Beyond Murray Buttes

Week Three: Ninth Anniversary Fund-Raising Drive for Behind the Black

It is now the third week in my annual anniversary fund-raising campaign for Behind the Black.

Please consider donating. I am trying to avoid advertising on this website, but will be forced to add it if I do not get enough support from my readers. You can give a one-time contribution, from $5 to $100, or a regular subscription for as little as $2 per month. Your support will be deeply appreciated, and will allow me to continue to report on science and culture freely.

Regular readers can support Behind The Black with a contribution via paypal:

Or with a subscription with regular donations from your Paypal or credit card account:


If Paypal doesn't work for you, you can support Behind The Black directly by sending your donation by check, payable to Robert Zimmerman, to
Behind The Black
c/o Robert Zimmerman
P.O.Box 1262
Cortaro, AZ 85652

Panorama ahead for Curiosity, Sol 1438

Time for a Curiosity update.

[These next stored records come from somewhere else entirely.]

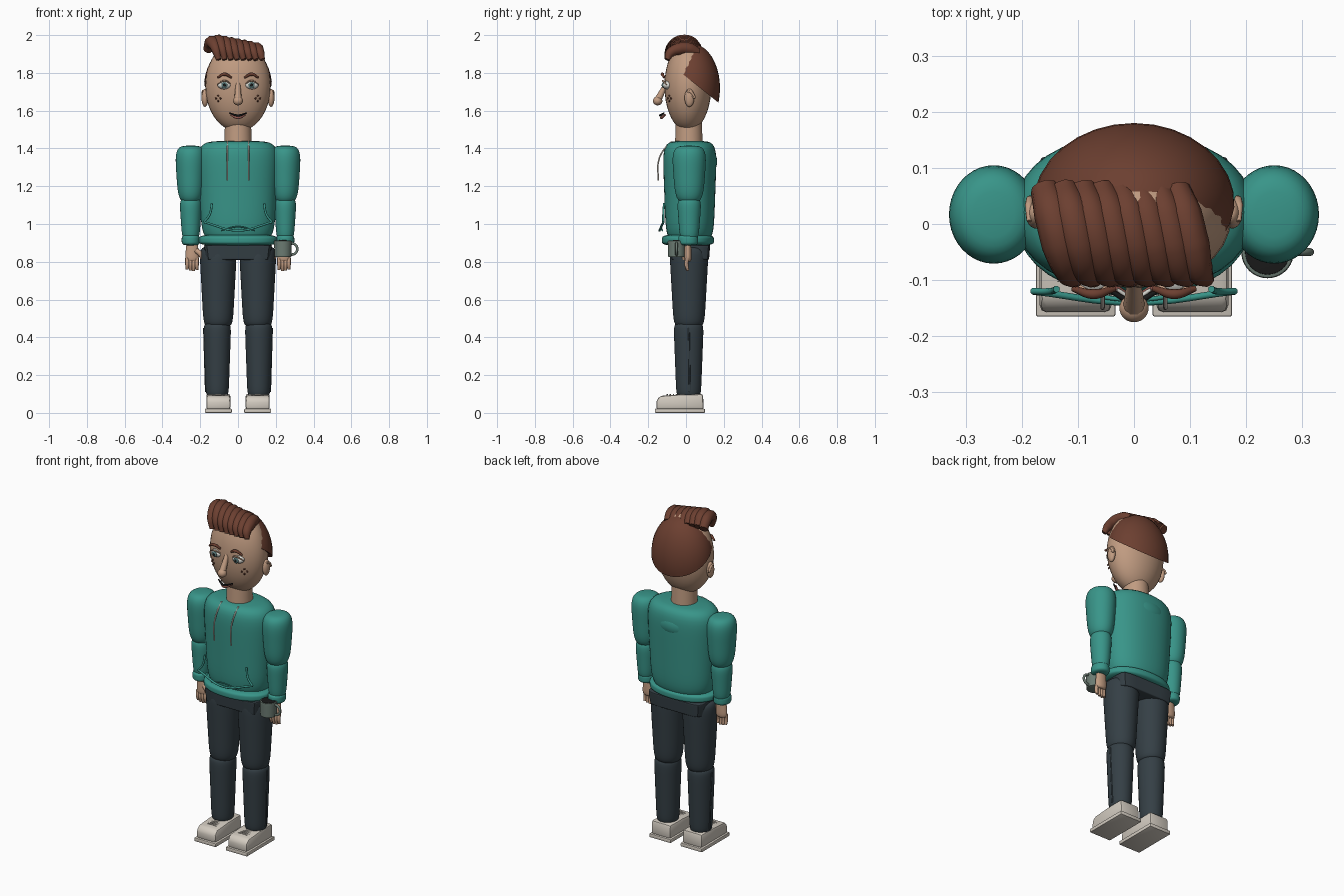
import bpy, bmesh
from math import sin, cos, pi, radians
from mathutils import Matrix

if "Cube" in bpy.data.objects:
    bpy.data.objects.remove(bpy.data.objects["Cube"])


def material(name, red, green, blue):
    mat = bpy.data.materials.new(name)
    mat.use_nodes = True
    mat.diffuse_color = (red, green, blue, 1)
    shader = mat.node_tree.nodes["Principled BSDF"]
    shader.inputs["Base Color"].default_value = mat.diffuse_color
    return mat


TEAL = material("teal fabric", .04, .3, .25)
SKIN = material("skin", .53, .33, .22)
HAIR = material("brown hair", .15, .05, .03)
SLATE = material("dark slate trousers", .035, .05, .06)
CREAM = material("cream shoe", .65, .6, .53)
MUG = material("grey green mug", .15, .2, .17)
WHITE = material("eye white", .75, .75, .7)
IRIS = material("blue green iris", .1, .2, .2)
DARK = material("near black", .01, .01, .01)
LIP = material("lip red", .3, .1, .08)


def select_only(obj):
    bpy.context.collection.objects.link(obj)
    bpy.ops.object.select_all(action='DESELECT')
    obj.select_set(True)
    bpy.context.view_layer.objects.active = obj


def finish(name, bm, mat):
    mesh = bpy.data.meshes.new(name)
    bmesh.ops.recalc_face_normals(bm, faces=bm.faces)
    bm.to_mesh(mesh)
    bm.free()
    mesh.materials.append(mat)
    obj = bpy.data.objects.new(name, mesh)
    select_only(obj)
    bpy.ops.object.shade_smooth_by_angle(angle=radians(35))


def rounded(value, power):
    return max(0, 1 - abs(value) ** power) ** (1 / power)


def barrel(name, mat, x, y, low, high, bottom, top, depth=1.0, ends=4, square=2):
    """Tapered upright solid; 'ends' sets the end rounding, 'square' the plan shape."""
    bm = bmesh.new()
    sides, rows = 40, 24
    loops = []
    for row in range(rows + 1):
        u = -cos(pi * row / rows)
        t = (u + 1) / 2
        radius = (bottom + (top - bottom) * t) * max(rounded(u, ends), .1)
        loop = []
        for side in range(sides):
            c, s = cos(2 * pi * side / sides), sin(2 * pi * side / sides)
            reach = radius / (abs(c) ** square + abs(s) ** square) ** (1 / square)
            loop.append(bm.verts.new((x + reach * c, y + reach * s * depth,
                                      low + (high - low) * t)))
        loops.append(loop)
    for lower, upper in zip(loops, loops[1:]):
        for i in range(sides):
            bm.faces.new((lower[i - 1], lower[i], upper[i], upper[i - 1]))
    bm.faces.new(loops[0])
    bm.faces.new(loops[-1])
    finish(name, bm, mat)


def ball(name, mat, centre, size, hairline=None):
    bm = bmesh.new()
    bmesh.ops.create_uvsphere(bm, u_segments=32, v_segments=20, radius=1)
    bm.transform(Matrix.Translation(centre) @ Matrix.Diagonal((*size, 1)))
    if hairline:
        geom = bm.verts[:] + bm.edges[:] + bm.faces[:]
        point, normal = hairline
        bmesh.ops.bisect_plane(bm, geom=geom, plane_co=point, plane_no=normal, clear_inner=True)
        bmesh.ops.holes_fill(bm, edges=[e for e in bm.edges if e.is_boundary])
    finish(name, bm, mat)


def tube(name, mat, points, thickness, taper=None):
    curve = bpy.data.curves.new(name, 'CURVE')
    curve.dimensions = '3D'
    curve.bevel_depth = thickness
    curve.bevel_resolution = 3
    curve.resolution_u = 8
    curve.use_fill_caps = True
    spline = curve.splines.new('BEZIER')
    spline.bezier_points.add(len(points) - 1)
    for i, (knot, point) in enumerate(zip(spline.bezier_points, points)):
        knot.co = point
        knot.radius = taper[i] if taper else 1
        knot.handle_left_type = knot.handle_right_type = 'AUTO'
    curve.materials.append(mat)
    obj = bpy.data.objects.new(name, curve)
    select_only(obj)
    bpy.ops.object.convert(target='MESH')


def arc(name, mat, middle, width, back, rise, thickness, tip=.6):
    """Symmetric bow: its ends lie 'back' behind and 'rise' above the middle."""
    x, y, z = middle
    ends = [(x + way * width, y + back, z + rise) for way in (-1, 1)]
    tube(name, mat, [ends[0], middle, ends[1]], thickness, [tip, 1, tip])


def prism(name, mat, profile, x, half, bevel):
    """Side profile of (y, z) points extruded across x."""
    bm = bmesh.new()
    face = bm.faces.new([bm.verts.new((x - half, y, z)) for y, z in profile])
    extruded = bmesh.ops.extrude_face_region(bm, geom=[face])["geom"]
    moved = [item for item in extruded if isinstance(item, bmesh.types.BMVert)]
    bmesh.ops.translate(bm, verts=moved, vec=(2 * half, 0, 0))
    bmesh.ops.bevel(bm, geom=bm.edges[:], offset=bevel, segments=2, affect='EDGES', profile=.5)
    finish(name, bm, mat)


# Hooded top
barrel("hoodie_body", TEAL, 0, .02, .9, 1.44, bottom=.19, top=.22, depth=.66, ends=6, square=2.2)
barrel("hoodie_hem", TEAL, 0, .01, .885, .945, bottom=.21, top=.208, depth=.66, square=2.2)
ball("folded_hood", TEAL, (0, .085, 1.33), (.135, .08, .085))
arc("pocket_bottom_seam", TEAL, (0, -.14, .965), .18, back=.02, rise=.045, thickness=.006, tip=1)
arc("pocket_fold", TEAL, (0, -.135, .985), .09, back=.01, rise=-.02, thickness=.004, tip=1)
barrel("waistband", SLATE, 0, .02, .81, .89, bottom=.17, top=.18, depth=.6, ends=20, square=8)

# Neck and head
barrel("neck", SKIN, 0, .015, 1.4, 1.56, bottom=.074, top=.068, ends=12)
ball("head", SKIN, (0, .01, 1.73), (.173, .124, .24))
tube("nose_bridge", SKIN, [(0, -.1, 1.75), (0, -.15, 1.655)], .02, [.6, 1])
ball("nose_tip", SKIN, (0, -.15, 1.652), (.026, .025, .024))
arc("upper_lip", DARK, (0, -.137, 1.575), .047, back=.02, rise=.013, thickness=.006)
arc("lower_lip", LIP, (0, -.13, 1.563), .038, back=.02, rise=.015, thickness=.008)
arc("teeth", WHITE, (0, -.132, 1.571), .03, back=.015, rise=.01, thickness=.005)

# Hair cap with a slanted hairline, and locks swept over the brow
ball("hair_cap", HAIR, (0, .03, 1.72), (.181, .15, .235), hairline=((0, 0, 1.78), (0, .8, 1)))
for lock in range(-1, 7):
    across = lock / 6
    path, taper = [], []
    for step in range(1, 6):
        angle = pi * step / 5
        path.append((.2 * across - .14 + .014 * step, .09 * cos(angle) - .01,
                     1.87 + (.1 - .04 * abs(across)) * sin(angle)))
        taper.append(.4 + .6 * sin(angle))
    tube(f"hair_lock_{lock + 2}", HAIR, path, .034, taper)

for side, s in (("left", 1), ("right", -1)):
    # Face details
    eye = s * .072
    ball(f"{side}_eye", WHITE, (eye, -.098, 1.735), (.036, .026, .022))
    ball(f"{side}_iris", IRIS, (eye, -.121, 1.735), (.016, .006, .016))
    ball(f"{side}_pupil", DARK, (eye, -.126, 1.735), (.008, .003, .008))
    arc(f"{side}_upper_lid", SKIN, (eye, -.122, 1.758), .038, back=.02, rise=-.02, thickness=.005)
    arc(f"{side}_eyebrow", HAIR, (eye, -.125, 1.793), .037, back=.01, rise=-.018, thickness=.009)
    for freckle in range(4):
        angle = pi * freckle / 2
        out = .105 + .012 * cos(angle)
        ball(f"{side}_freckle_{freckle + 1}", HAIR,
             (s * out, .7 * out - .162, 1.665 + .014 * sin(angle)), [.005] * 3)
    ball(f"{side}_ear", SKIN, (s * .175, .018, 1.668), (.018, .026, .048))
    arc(f"{side}_ear_rim", SKIN, (s * .187, .035, 1.69), 0, back=-.03, rise=.015, thickness=.007)

    # Drawstring and pocket opening
    cord = s * .056
    tube(f"{side}_drawstring", CREAM,
         [(cord, -.075, 1.437), (cord, -.12, 1.39), (cord, -.146, 1.33), (cord, -.146, 1.23)], .004)
    tube(f"{side}_pocket_opening", TEAL,
         [(s * .138, -.116, 1.11), (s * .15, -.12, 1.05), (s * .18, -.12, 1.01)], .006)

    # Arm
    arm = s * .25
    barrel(f"{side}_upper_arm", TEAL, arm, .017, 1.11, 1.415, bottom=.066, top=.086, depth=1.1)
    barrel(f"{side}_forearm", TEAL, arm, .017, .91, 1.14, bottom=.045, top=.061, depth=1.08, ends=5)
    barrel(f"{side}_cuff", TEAL, arm, .012, .887, .943, bottom=.048, top=.048, depth=1.1)

    # Hand
    barrel(f"{side}_palm", SKIN, s * .243, .01, .8, .91, bottom=.038, top=.03, depth=.55)
    for finger in range(4):
        x = s * (.218 + .017 * finger)
        tip = .75 + .006 * abs(finger - 1.3)
        tube(f"{side}_finger_{finger + 1}", SKIN, [(x, .006, .82), (x, .002, .785), (x, .008, tip)],
             .0105, [1, 1, .75])
    tube(f"{side}_thumb", SKIN, [(s * .222, 0, .86), (s * .198, -.01, .84), (s * .187, -.01, .81)],
         .014, [1, 1, .7])

    # Leg
    barrel(f"{side}_thigh", SLATE, s * .105, .016, .455, .88, bottom=.077, top=.1, depth=1.05, ends=8)
    barrel(f"{side}_shin", SLATE, s * .11, .014, .085, .475, bottom=.06, top=.074, depth=1.08, ends=10)
    tube(f"{side}_trouser_seam", SLATE, [(s * .17, .02, .11), (s * .18, .015, .45)], .005)

    # Shoe
    foot = s * .104
    prism(f"{side}_sole", CREAM, [(-.165, 0), (.1, 0), (.1, .022), (-.165, .022)],
          foot, half=.071, bevel=.004)
    prism(f"{side}_shoe_upper", CREAM,
          [(-.158, .02), (.094, .02), (.09, .1), (-.03, .098), (-.135, .09), (-.156, .068)],
          foot, half=.064, bevel=.012)
    for lace in range(4):
        arc(f"{side}_lace_{lace + 1}", CREAM, (foot, .017 * lace - .1, .097), .032,
            back=0, rise=-.005, thickness=.004)

# Mug held in the left hand
cup_x, cup_y = .238, -.05
barrel("mug_body", MUG, cup_x, cup_y, .825, .912, bottom=.045, top=.047, ends=20)
barrel("mug_drink", DARK, cup_x, cup_y, .9, .914, bottom=.04, top=.04, ends=20)
handle = [(cup_x + .04 + .036 * sin(pi * k / 4), cup_y, .868 + .032 * cos(pi * k / 4))
          for k in range(5)]
tube("mug_handle", MUG, handle, .007)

Above is a panorama I’ve created from raw images released today from the rover’s left navigation camera of the mesa filled terrain within which Curiosity now sits. Since my last update they have traveled about 200 feet south, moving away from the mesa with the balanced rock

Below the fold is a Mars Reconnaissance Orbiter image with Curiosity’s path indicated. I have marked the balanced rock with an X, and have indicated with the yellow lines the area covered by the panorama above.

They appear to be aiming due south for the narrow gap between the long ridge-like mesas. This will bring Curiosity out into the open and sloping terrain that can be seen in the distance in the last image of my last update. I suspect they want to get a closer look at those parallel grooves, even if it means the journey will be a little rougher.

Curiosity path beyond Murray Buttes



  • Localfluff

    Robert, you’re a cave enthusiast. Do you have any idea if liquid water on (in) Mars could have had enough time to form caves there too? Not just lava tubes, but caves. How old are caves on Earth?

  • Localfluff:

    1. It is very difficult to date caves on Earth. In fact, in most cases it is impossible. We can make educated guesses, but generally these are just guesses.

    2. On Earth most caves, excluding lava tubes, are formed in limestone, which is created from the shells of sea life. For such sedimentary layers to form on Mars would require significant long term oceans that came and went with a lot of life in them. So far, we have little evidence of this on Mars. There might have been an ocean, but if so it was not there long enough, with enough life (if any) to put down significant calcite layers.

    3. It is conceivable however for caves to form in other ways, on an alien planet. Mars has 1/3 Earth’s gravity. That changes a lot of things. It also appears in many places to have underground water in the form of ice. It is possible that caves could form on Mars in different ways with different materials. It will require real human exploration to find out.

  • Localfluff

    Does there exist any caves in ice caps or in glaciers on Earth?
    I would guess that there are, but that the internal structures of ice masses are quite temporary. Mars does have big seasonal changes. Imagine a cave in CO2 ice. Maybe it would sublimate as you walk through it.

  • wodun

    Once again, great work with the pictures.

  • Localfluff asked: “Does there exist any caves in ice caps or in glaciers on Earth?”

    Yes. many. Do a google search, under images, and I am sure, even without doing it myself, that you will get to see a lot of cool images.

  • Localfluff

    Wow, that’s an exotic world I didn’t know existed. Under our feet, between the Australians and me. “Needle ice extrusions”, that’s so weird.

Leave a Reply

Your email address will not be published. Required fields are marked *